__DATA SUPPLIED__:
__________________________________________________

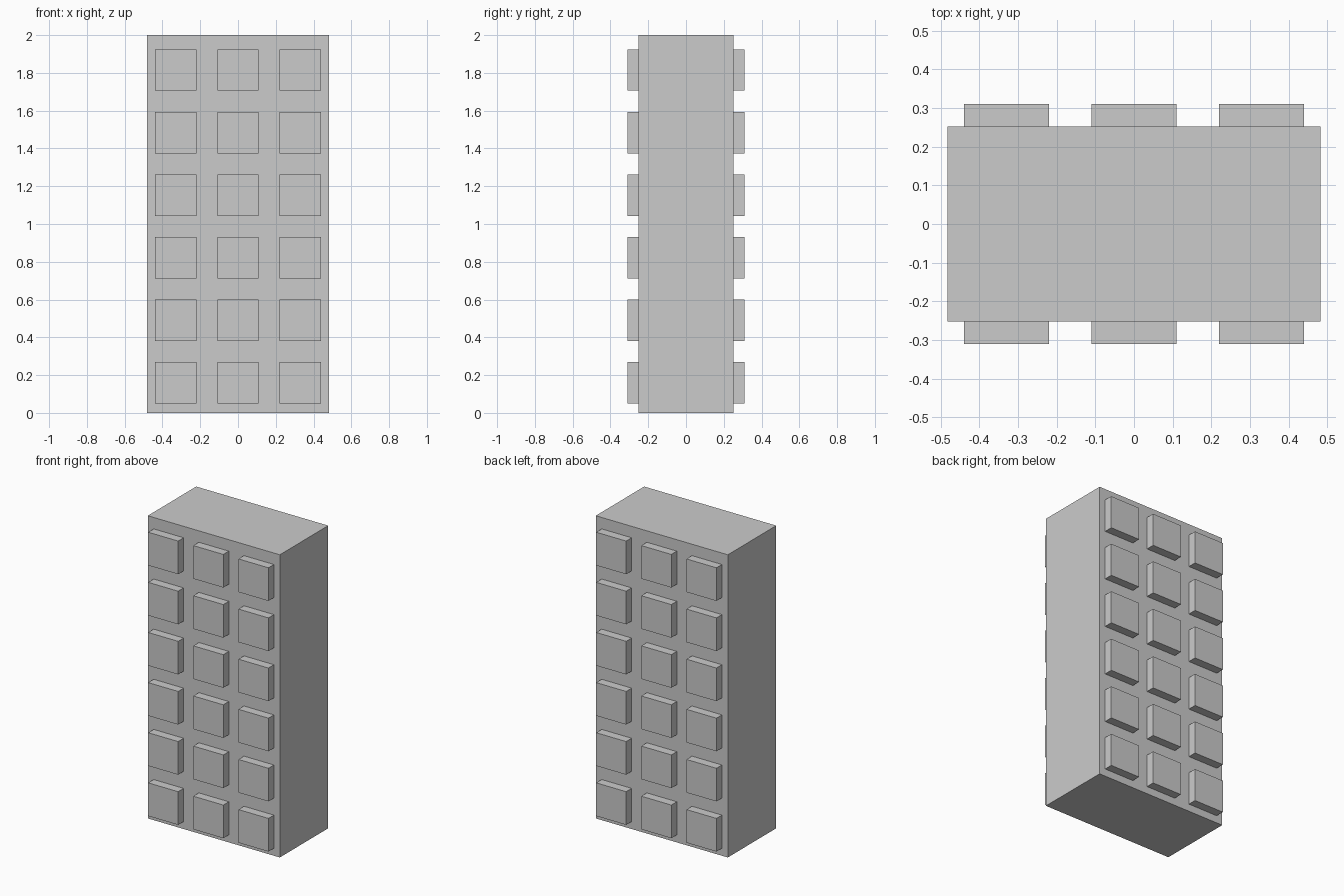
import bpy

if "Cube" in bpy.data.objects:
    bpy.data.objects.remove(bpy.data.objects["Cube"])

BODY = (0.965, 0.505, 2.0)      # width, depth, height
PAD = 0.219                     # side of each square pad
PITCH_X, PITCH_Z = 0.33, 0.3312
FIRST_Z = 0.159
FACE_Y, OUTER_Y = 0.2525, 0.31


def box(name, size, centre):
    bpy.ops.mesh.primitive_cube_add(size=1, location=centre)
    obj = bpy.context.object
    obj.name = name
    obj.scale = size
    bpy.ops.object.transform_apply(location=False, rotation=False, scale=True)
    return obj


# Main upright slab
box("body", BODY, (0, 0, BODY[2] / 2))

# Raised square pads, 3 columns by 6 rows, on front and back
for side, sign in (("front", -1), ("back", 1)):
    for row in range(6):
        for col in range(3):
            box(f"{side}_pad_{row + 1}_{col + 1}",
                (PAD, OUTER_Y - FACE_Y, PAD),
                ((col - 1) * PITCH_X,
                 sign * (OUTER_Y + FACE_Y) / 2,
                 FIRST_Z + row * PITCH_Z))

__________________________________________________

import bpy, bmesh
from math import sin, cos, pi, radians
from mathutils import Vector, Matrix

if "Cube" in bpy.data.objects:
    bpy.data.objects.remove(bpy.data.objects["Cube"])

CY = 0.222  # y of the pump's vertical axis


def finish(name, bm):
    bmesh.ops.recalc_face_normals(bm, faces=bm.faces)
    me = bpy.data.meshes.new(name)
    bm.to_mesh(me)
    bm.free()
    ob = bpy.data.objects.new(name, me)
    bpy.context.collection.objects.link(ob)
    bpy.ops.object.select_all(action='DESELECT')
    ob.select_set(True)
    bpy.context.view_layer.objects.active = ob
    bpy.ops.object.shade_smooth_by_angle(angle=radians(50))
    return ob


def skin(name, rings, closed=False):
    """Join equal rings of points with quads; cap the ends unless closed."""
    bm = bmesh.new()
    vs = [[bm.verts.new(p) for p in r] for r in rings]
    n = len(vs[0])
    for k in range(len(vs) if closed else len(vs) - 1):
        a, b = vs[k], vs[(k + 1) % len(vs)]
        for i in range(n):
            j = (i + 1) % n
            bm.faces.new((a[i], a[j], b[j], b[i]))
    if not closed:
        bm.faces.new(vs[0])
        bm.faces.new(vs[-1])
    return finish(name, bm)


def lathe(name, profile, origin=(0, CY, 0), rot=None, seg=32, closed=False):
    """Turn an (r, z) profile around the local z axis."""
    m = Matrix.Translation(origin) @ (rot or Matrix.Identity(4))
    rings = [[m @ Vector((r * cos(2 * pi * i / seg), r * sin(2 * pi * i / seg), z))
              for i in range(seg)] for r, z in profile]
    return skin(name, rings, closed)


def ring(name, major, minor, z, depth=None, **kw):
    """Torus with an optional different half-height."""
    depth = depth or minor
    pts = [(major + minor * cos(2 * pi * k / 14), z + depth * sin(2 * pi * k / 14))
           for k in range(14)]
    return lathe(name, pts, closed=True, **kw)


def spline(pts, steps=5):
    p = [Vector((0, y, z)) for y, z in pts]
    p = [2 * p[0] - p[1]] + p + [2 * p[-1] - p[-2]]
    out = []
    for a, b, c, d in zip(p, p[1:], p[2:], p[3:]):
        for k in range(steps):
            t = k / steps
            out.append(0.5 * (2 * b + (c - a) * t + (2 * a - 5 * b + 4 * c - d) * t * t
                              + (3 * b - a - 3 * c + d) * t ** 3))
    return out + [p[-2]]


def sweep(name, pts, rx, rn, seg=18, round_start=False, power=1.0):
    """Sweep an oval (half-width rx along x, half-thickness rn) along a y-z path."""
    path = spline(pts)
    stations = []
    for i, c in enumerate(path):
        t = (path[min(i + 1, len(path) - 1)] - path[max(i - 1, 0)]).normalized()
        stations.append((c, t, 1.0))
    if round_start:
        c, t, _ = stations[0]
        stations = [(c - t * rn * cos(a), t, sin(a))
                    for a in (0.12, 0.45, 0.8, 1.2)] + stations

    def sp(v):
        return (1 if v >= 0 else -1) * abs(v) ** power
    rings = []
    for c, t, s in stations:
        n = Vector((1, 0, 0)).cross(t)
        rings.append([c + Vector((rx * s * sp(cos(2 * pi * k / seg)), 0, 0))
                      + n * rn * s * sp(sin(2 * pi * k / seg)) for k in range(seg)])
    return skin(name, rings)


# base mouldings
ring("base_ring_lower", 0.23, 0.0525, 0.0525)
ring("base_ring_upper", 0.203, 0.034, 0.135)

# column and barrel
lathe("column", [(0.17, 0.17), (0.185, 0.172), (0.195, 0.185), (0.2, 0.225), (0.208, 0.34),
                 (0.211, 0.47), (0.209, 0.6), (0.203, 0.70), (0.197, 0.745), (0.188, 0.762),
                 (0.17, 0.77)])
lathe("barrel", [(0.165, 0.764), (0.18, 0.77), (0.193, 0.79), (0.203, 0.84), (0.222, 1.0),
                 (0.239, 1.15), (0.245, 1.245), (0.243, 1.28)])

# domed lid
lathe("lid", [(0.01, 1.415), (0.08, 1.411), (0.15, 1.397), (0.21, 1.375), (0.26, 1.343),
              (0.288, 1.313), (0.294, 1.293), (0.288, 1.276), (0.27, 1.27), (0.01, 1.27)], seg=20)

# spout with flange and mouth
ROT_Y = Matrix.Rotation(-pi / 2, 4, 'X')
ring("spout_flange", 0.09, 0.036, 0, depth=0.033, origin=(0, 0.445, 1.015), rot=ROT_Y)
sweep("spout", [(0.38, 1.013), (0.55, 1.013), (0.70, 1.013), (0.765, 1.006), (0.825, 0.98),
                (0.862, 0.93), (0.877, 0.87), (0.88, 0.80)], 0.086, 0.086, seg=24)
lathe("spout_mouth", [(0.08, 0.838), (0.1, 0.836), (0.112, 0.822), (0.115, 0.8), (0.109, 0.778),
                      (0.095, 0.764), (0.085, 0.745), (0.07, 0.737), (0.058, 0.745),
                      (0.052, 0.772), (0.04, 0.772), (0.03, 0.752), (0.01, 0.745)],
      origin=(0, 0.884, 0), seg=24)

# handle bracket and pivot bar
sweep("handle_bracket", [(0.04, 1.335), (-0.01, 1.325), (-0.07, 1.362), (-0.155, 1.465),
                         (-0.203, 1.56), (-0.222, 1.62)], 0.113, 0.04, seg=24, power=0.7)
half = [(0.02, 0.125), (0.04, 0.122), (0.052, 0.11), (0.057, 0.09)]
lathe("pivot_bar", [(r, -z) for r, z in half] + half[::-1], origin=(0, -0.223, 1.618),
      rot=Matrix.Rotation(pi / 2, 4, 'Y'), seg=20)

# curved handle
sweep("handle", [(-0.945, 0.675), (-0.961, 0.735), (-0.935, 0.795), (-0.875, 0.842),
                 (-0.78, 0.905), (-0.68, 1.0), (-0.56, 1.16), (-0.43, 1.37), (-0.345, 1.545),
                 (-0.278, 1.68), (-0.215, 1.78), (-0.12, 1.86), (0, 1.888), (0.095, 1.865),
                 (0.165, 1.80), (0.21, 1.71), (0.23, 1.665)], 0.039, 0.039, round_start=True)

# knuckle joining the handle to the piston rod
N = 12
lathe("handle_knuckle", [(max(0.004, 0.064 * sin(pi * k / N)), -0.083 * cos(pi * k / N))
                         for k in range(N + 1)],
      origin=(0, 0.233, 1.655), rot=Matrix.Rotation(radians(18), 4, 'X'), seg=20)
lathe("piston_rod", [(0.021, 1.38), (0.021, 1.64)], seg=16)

__________________________________________________

All that is wanted is a faithful reproduction of the line above with "n = Vector((1, 0, 0)).cross(t)", the line with "0.445, 1.015), rot=ROT_Y)", and every line in between.

__OUTPUT FOR THIS EXERCISE__:
        n = Vector((1, 0, 0)).cross(t)
        rings.append([c + Vector((rx * s * sp(cos(2 * pi * k / seg)), 0, 0))
                      + n * rn * s * sp(sin(2 * pi * k / seg)) for k in range(seg)])
    return skin(name, rings)


# base mouldings
ring("base_ring_lower", 0.23, 0.0525, 0.0525)
ring("base_ring_upper", 0.203, 0.034, 0.135)

# column and barrel
lathe("column", [(0.17, 0.17), (0.185, 0.172), (0.195, 0.185), (0.2, 0.225), (0.208, 0.34),
                 (0.211, 0.47), (0.209, 0.6), (0.203, 0.70), (0.197, 0.745), (0.188, 0.762),
                 (0.17, 0.77)])
lathe("barrel", [(0.165, 0.764), (0.18, 0.77), (0.193, 0.79), (0.203, 0.84), (0.222, 1.0),
                 (0.239, 1.15), (0.245, 1.245), (0.243, 1.28)])

# domed lid
lathe("lid", [(0.01, 1.415), (0.08, 1.411), (0.15, 1.397), (0.21, 1.375), (0.26, 1.343),
              (0.288, 1.313), (0.294, 1.293), (0.288, 1.276), (0.27, 1.27), (0.01, 1.27)], seg=20)

# spout with flange and mouth
ROT_Y = Matrix.Rotation(-pi / 2, 4, 'X')
ring("spout_flange", 0.09, 0.036, 0, depth=0.033, origin=(0, 0.445, 1.015), rot=ROT_Y)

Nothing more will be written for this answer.